AMC Network Entertainment LLC

This browser is supported only in Windows 10 and above.

Top Ten Reasons We Can’t Get Enough Stephen King

Stephen King has been called the master of the macabre, the Charles Dickens of our age. His self-assessment is a bit more self-deprecating. (He calls himself the “Big Mac and fries of the literary world.”) With over 50 movies based on his prodigious literary output, King is one of the most prolific entertainers in history. For decades, he’s scared and inspired. But how does he do it, exactly? And why is it often so good? Let us count the ways.

10. He Gets to the Heart of Fear
King can grab your heart, dig his claws in, and squeeze. In Pet Sematary, a beautiful day for a family moving into a country house turns nightmarish as their toddler wanders in front of a semitruck. King takes an everyday fear that every parent has of losing a child and turns it into something that isn’t just startling. It’s haunting.

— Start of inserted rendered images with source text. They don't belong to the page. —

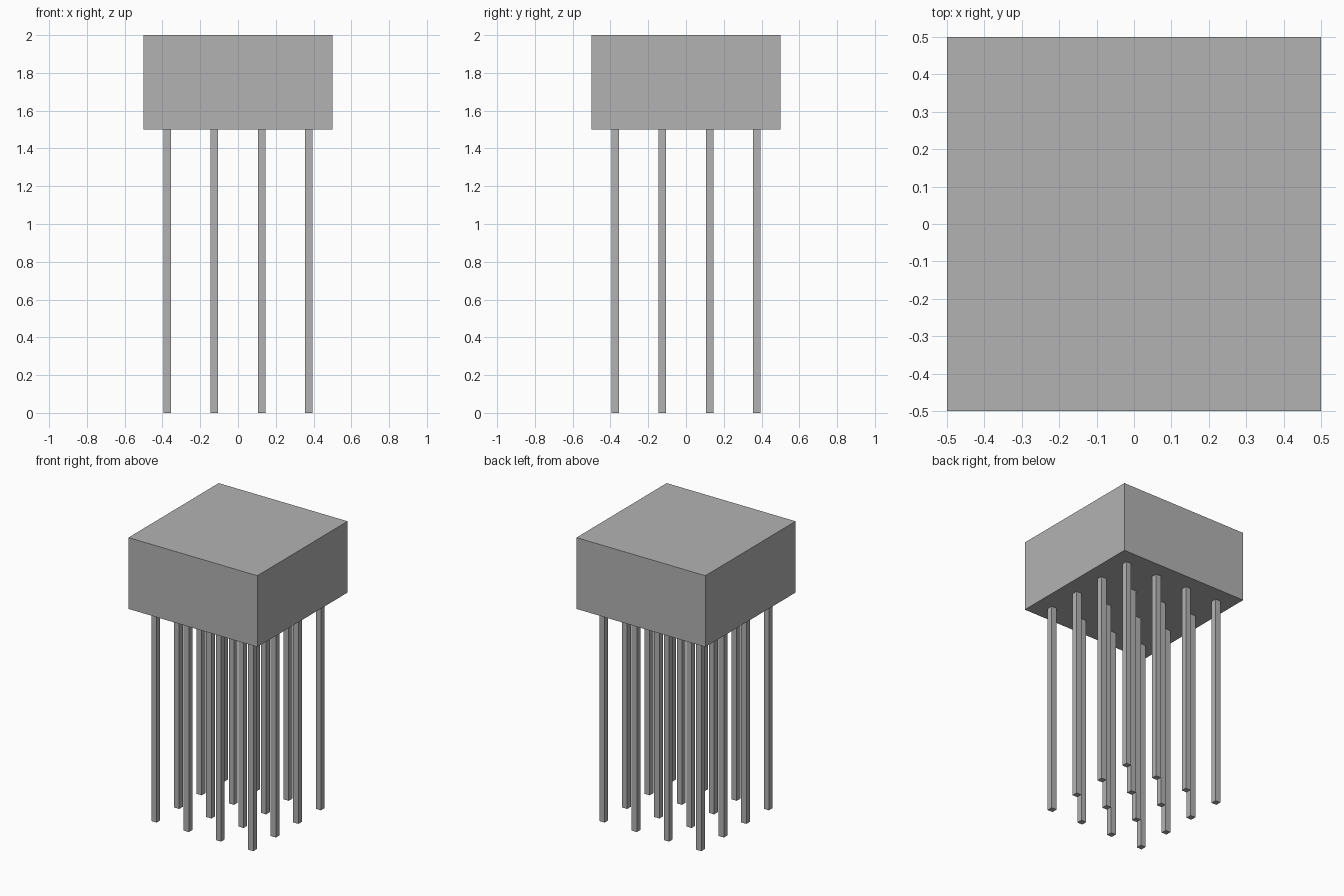
import bpy

default = bpy.data.objects.get("Cube")
if default:
    bpy.data.objects.remove(default, do_unlink=True)

# Single grey material
grey = bpy.data.materials.new("plain_grey")
grey.use_nodes = True
COLOUR = (0.45, 0.45, 0.45, 1)
grey.diffuse_color = COLOUR
grey.node_tree.nodes["Principled BSDF"].inputs["Base Color"].default_value = COLOUR


def box(name, centre, size):
    """Add a flat-shaded box with its scale applied."""
    bpy.ops.mesh.primitive_cube_add(size=1, location=centre)
    obj = bpy.context.object
    obj.name = obj.data.name = name
    obj.scale = size
    bpy.ops.object.transform_apply(location=False, rotation=False, scale=True)
    obj.data.materials.append(grey)
    return obj


BODY_HEIGHT, LEG_HEIGHT = 0.5, 1.5
LEG_WIDTH, SPACING, COUNT = 0.04, 0.25, 4

# Square block on top
box("body_block", (0, 0, LEG_HEIGHT + BODY_HEIGHT / 2), (1, 1, BODY_HEIGHT))

# Grid of thin square legs below
for row in range(COUNT):
    for col in range(COUNT):
        x = (col - (COUNT - 1) / 2) * SPACING
        y = (row - (COUNT - 1) / 2) * SPACING
        box(f"leg_row{row + 1}_column{col + 1}", (x, y, LEG_HEIGHT / 2),
            (LEG_WIDTH, LEG_WIDTH, LEG_HEIGHT))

9. He Draws Vivid Characters, Big and Small
King’s characters are the cornerstones of his stories. The reason they’re so compelling? They’re familiar. Whether it’s in a bully (Buddy Repperton in Christine) or an Everyman (Andy Dufresne in The Shawshank Redemption), you’ll see parts of yourself or someone you’ve known.

8. He’s a Character Himself
King is a character who’s just as well known as any of his fictional creations, so it’s always fun to see him do a cameo in one of his movies (Creepshow, Thinner, Sleepwalkers). Like one of his malevolent antagonists, you never know when or where he’s going to appear, which makes for even more King suspense.

7. He’s On Even When He’s Off
Okay, we can all admit that sometimes something might get a bit, er, lost in the page-to-screen translation. Even the King box-office duds have a campy charm about them: who can deny the goofy appeal of the goblin-faced truck in Maximum Overdrive or flying meatball aliens in The Langoliers?

6. He Has a Wicked Imagination
A shark-toothed Ronald McDonald look-alike lurking in the sewers. A fidgety man trapped on a toilet seat in a bloody bathroom. A woman and her son stuck in a car because of a giant rabid canine. Mutated rats the size of dogs. King’s movies are filled with terrifying iconic images that linger in your mind long after the credits roll.

5. He Advocates for the Little Guy
King’s heroes aren’t specially trained muscle-bound superagents. They’re regular people who have to overcome their fears to survive. Usually, they’re up against big odds — demons, aliens, the government — but nine times out of ten they triumph. And who doesn’t love rooting for the underdog?

4. He Is, After All, the Master of Horror
Alfred Hitchcock may be the master of suspense, but King is the man who makes you sleep with the lights on. Many of his movies are hailed as some of the scariest in horror history (The Shining, It, Children of the Corn). You gotta admit: there’s a thrill that arises from jumping out of your seat — and few can elicit that kind of visceral reaction like King.

3. He Knows Everyone Has ‘Issues’
King is a champion of the freaks and geeks. He reminds us that we all can be a little weird sometimes. Okay, maybe you didn’t finish your prom covered in pig’s blood like Carrie, telekinetically tossing your classmates around the gym. But, still, everyone’s felt like a misfit at one time or another.

2. He Sees the Teachable Moment
Think you’d be happier if you could just have that one thing you’ve always dreamed of? Think again. In Thinner, a Gypsy curse upon an obese man proves you can be too thin. Seeing a dead loved one again is more murderous than sweet in Pet Sematary. Be careful what you wish for. King just might grant it!

1. He Makes the Ordinary Terrifying
Dogs (Cujo), cars (Christine), soda machines (Maximum Overdrive), cell phones (The Cell): in King’s world, anything and everything innocent and familiar can suddenly turn homicidal and wreak havoc. The computer you’re on right now? Don’t turn your back on it for long.

Get your King fix during AMC’s Can’t Get Enough Stephen King, starting with Carrie on Thu., Oct. 13, at 10PM | 9C.

Read More